Some of the strategies that underpin an effective and evidence-based initial reading program include:
- Reading aloud to children often, sharing many different types of books and other print materials and discussing books with them before, during, and after reading;
- Helping children to discover that spoken words have parts and that the words they hear come apart into smaller units of sound (for example, cat is made up of three sounds /c/ /a/ /t/ whereas shampoo is made up of five sounds /sh/ /a/ /m/ /p/ /oo/;
- Teaching children to pull apart (segment) and push together (blend) the individual sounds in a word (learning to ‘segment’ sounds helps children to spell words while learning to ‘blend’ sounds helps children to read words);
- Ensuring children recognize the shapes of the letters of the alphabet, the names of alphabet letters and, most importantly, the sound most often associated with each letter;
- Explicitly and systematically teaching children how individual letters and letter groups are linked to specific sounds;
- Teaching children to analyse and sound out unfamiliar words rather than guess from pictures, the first letter(s) or the surrounding context;
- Teaching children "irregular" words they will see and read often, but that do not completely follow the letter-sound relationships they are learning. These are often called sight words--words such as said, is, was, are; and,
- Providing children with many opportunities to practice these letter-sound linkages by reading stories that contain the letter-sound linkages that are being taught.
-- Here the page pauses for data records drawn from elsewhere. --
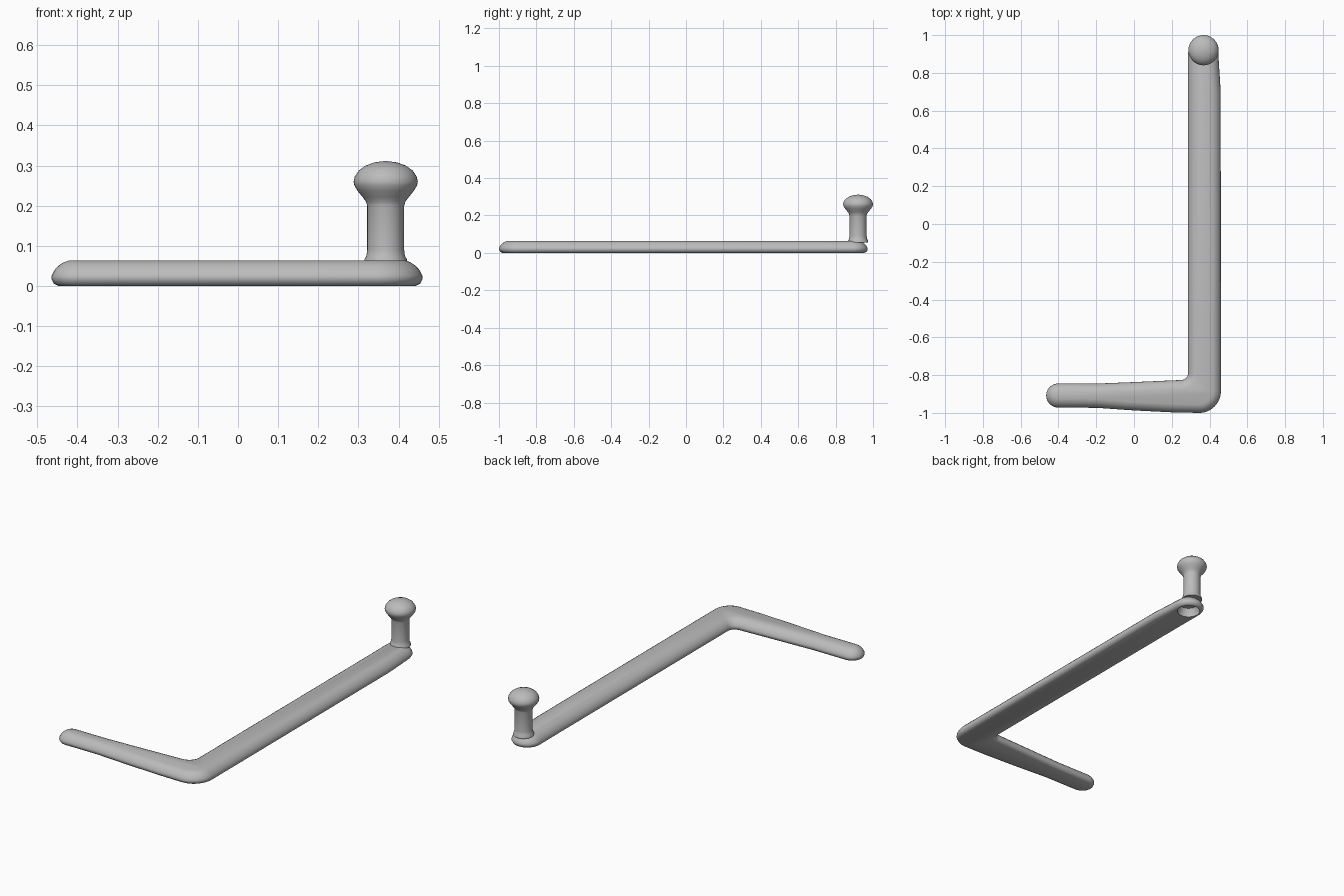
import bpy, bmesh, math

cube = bpy.data.objects.get("Cube")
if cube:
    bpy.data.objects.remove(cube, do_unlink=True)

# Single grey metal colour
metal = bpy.data.materials.new("grey metal")
metal.use_nodes = True
colour = (0.5, 0.5, 0.5, 1)
metal.diffuse_color = colour
metal.node_tree.nodes["Principled BSDF"].inputs["Base Color"].default_value = colour


def make_object(name, bm):
    bmesh.ops.recalc_face_normals(bm, faces=bm.faces)
    mesh = bpy.data.meshes.new(name)
    bm.to_mesh(mesh)
    bm.free()
    mesh.materials.append(metal)
    obj = bpy.data.objects.new(name, mesh)
    bpy.context.collection.objects.link(obj)
    return obj


def smooth(obj, angle=40):
    bpy.ops.object.select_all(action="DESELECT")
    obj.select_set(True)
    bpy.context.view_layer.objects.active = obj
    bpy.ops.object.shade_smooth_by_angle(angle=math.radians(angle))


def arc(cx, cy, r, start, end, steps=12):
    angles = [math.radians(start + (end - start) * i / steps) for i in range(steps + 1)]
    return [(cx + r * math.cos(a), cy + r * math.sin(a)) for a in angles]


def offset(points, inset):
    """Move a counter-clockwise outline inwards."""
    result = []
    for i, (x, y) in enumerate(points):
        px, py = points[i - 1]
        nx, ny = points[(i + 1) % len(points)]
        a = math.atan2(y - py, x - px)
        b = math.atan2(ny - y, nx - x)
        half = math.remainder(b - a, math.tau) / 2
        d = inset / math.cos(half)
        result.append((x - d * math.sin(a + half), y + d * math.cos(a + half)))
    return result


def loft(rings):
    bm = bmesh.new()
    loops = [[bm.verts.new(p) for p in ring] for ring in rings]
    n = len(loops[0])
    for low, high in zip(loops, loops[1:]):
        for i in range(n):
            j = (i + 1) % n
            bm.faces.new((low[i], low[j], high[j], high[i]))
    bm.faces.new(loops[0][::-1])
    bm.faces.new(loops[-1])
    return bm


def turned(profile, cx, cy, steps=40):
    """Stack of circles, each given as radius and height."""
    return loft([[(x, y, z) for x, y in arc(cx, cy, r, 0, 360, steps)[:-1]]
                 for r, z in profile])


# L-shaped bar: tapered grip arm, rounded elbow, long straight shank
outline = (arc(-0.401, -0.908, 0.064, 90, 270)
           + [(-0.2, -0.973), (0, -0.987), (0.2, -0.997)]
           + arc(0.345, -0.885, 0.115, -90, 0)
           + [(0.459, 0.7)]
           + arc(0.366, 0.89, 0.081, 0, 180, 20)
           + [(0.286, 0.7)]
           + arc(0.25, -0.79, 0.036, 0, -90, 8)
           + [(0, -0.837), (-0.2, -0.845)])
edge = [(0.018, 0), (0.006, 0.006), (0, 0.018), (0.001, 0.027), (0.008, 0.04),
        (0.018, 0.051), (0.03, 0.059), (0.045, 0.064)]
bar = make_object("bent_bar", loft([[(x, y, z) for x, y in offset(outline, inset)]
                                    for inset, z in edge]))

# Round recess under the knob end
cutter = make_object("recess_cutter",
                     turned([(0.06, -0.02), (0.06, 0.012), (0.045, 0.044)], 0.366, 0.89))
cutter.hide_render = True
cut = bar.modifiers.new("recess", "BOOLEAN")
cut.operation = "DIFFERENCE"
cut.solver = "EXACT"
cut.object = cutter
bpy.context.view_layer.objects.active = bar
bpy.ops.object.modifier_apply(modifier=cut.name)
bpy.data.objects.remove(cutter, do_unlink=True)
smooth(bar)

# Upright stem with mushroom knob
knob = make_object("stem_and_knob", turned(
    [(0.054, 0.056), (0.053, 0.066), (0.048, 0.075), (0.046, 0.09), (0.046, 0.2),
     (0.049, 0.21), (0.057, 0.221), (0.07, 0.237), (0.078, 0.25), (0.08, 0.26),
     (0.077, 0.273), (0.067, 0.288), (0.05, 0.3), (0.028, 0.308), (0.006, 0.311)],
    0.368, 0.92))
smooth(knob)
These stories are often in the form of decodable readers, examples of which include Dandelion, Little Learners Love Literacy, and Pocket Rockets.